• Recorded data
┌──
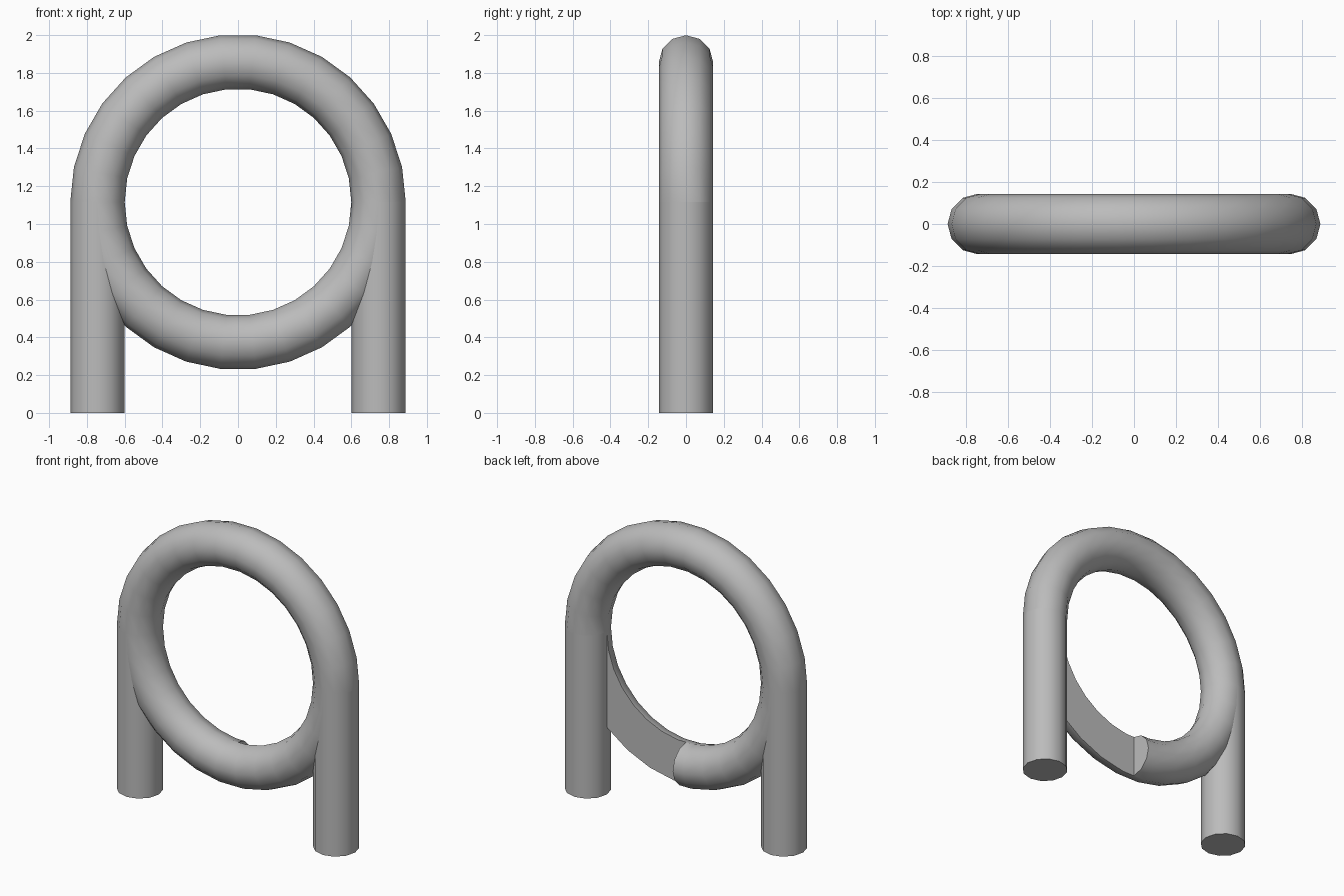
import bpy
from math import pi, radians

cube = bpy.data.objects.get("Cube")
if cube:
    bpy.data.objects.remove(cube, do_unlink=True)

RING_R, TUBE_R, CENTRE_Z = 0.744, 0.144, 1.116

# One plain grey for everything
grey = bpy.data.materials.new("plain_grey")
grey.use_nodes = True
colour = (0.5, 0.5, 0.5, 1)
grey.diffuse_color = colour
grey.node_tree.nodes["Principled BSDF"].inputs["Base Color"].default_value = colour


def finish(name):
    """Name, colour and smooth the active object."""
    obj = bpy.context.object
    obj.name = name
    obj.data.materials.clear()
    obj.data.materials.append(grey)
    bpy.ops.object.transform_apply(location=True, rotation=True, scale=True)
    bpy.ops.object.shade_smooth_by_angle(angle=radians(40))
    return obj


# Upright ring
bpy.ops.mesh.primitive_torus_add(
    major_segments=30, minor_segments=12, major_radius=RING_R,
    minor_radius=TUBE_R, location=(0, 0, CENTRE_Z), rotation=(pi / 2, 0, 0))
ring = finish("ring")

# The lower left quarter of the ring has its back half sliced away
bpy.ops.mesh.primitive_cube_add(size=1, location=(0.5, 0.5, CENTRE_Z - 0.5))
cutter = bpy.context.object
cutter.name = "ring_cutter"
cutter.data.materials.append(grey)
cutter.hide_render = True
cut = ring.modifiers.new("slice", "BOOLEAN")
cut.operation, cut.solver, cut.object = "DIFFERENCE", "EXACT", cutter
bpy.ops.object.select_all(action="DESELECT")
ring.select_set(True)
bpy.context.view_layer.objects.active = ring
bpy.ops.object.modifier_apply(modifier=cut.name)
bpy.data.objects.remove(cutter, do_unlink=True)
finish("ring")

# Straight legs that run up into the sides of the ring
for side, name in ((1, "left_leg"), (-1, "right_leg")):
    bpy.ops.mesh.primitive_cylinder_add(
        vertices=12, radius=TUBE_R, depth=CENTRE_Z,
        location=(side * RING_R, 0, CENTRE_Z / 2))
    finish(name)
└──
Verbatim reproduction is required for the line holding "# The lower" and for every line after it in the records, with no other line included.

• EXERCISE SOLUTION
# The lower left quarter of the ring has its back half sliced away
bpy.ops.mesh.primitive_cube_add(size=1, location=(0.5, 0.5, CENTRE_Z - 0.5))
cutter = bpy.context.object
cutter.name = "ring_cutter"
cutter.data.materials.append(grey)
cutter.hide_render = True
cut = ring.modifiers.new("slice", "BOOLEAN")
cut.operation, cut.solver, cut.object = "DIFFERENCE", "EXACT", cutter
bpy.ops.object.select_all(action="DESELECT")
ring.select_set(True)
bpy.context.view_layer.objects.active = ring
bpy.ops.object.modifier_apply(modifier=cut.name)
bpy.data.objects.remove(cutter, do_unlink=True)
finish("ring")

# Straight legs that run up into the sides of the ring
for side, name in ((1, "left_leg"), (-1, "right_leg")):
    bpy.ops.mesh.primitive_cylinder_add(
        vertices=12, radius=TUBE_R, depth=CENTRE_Z,
        location=(side * RING_R, 0, CENTRE_Z / 2))
    finish(name)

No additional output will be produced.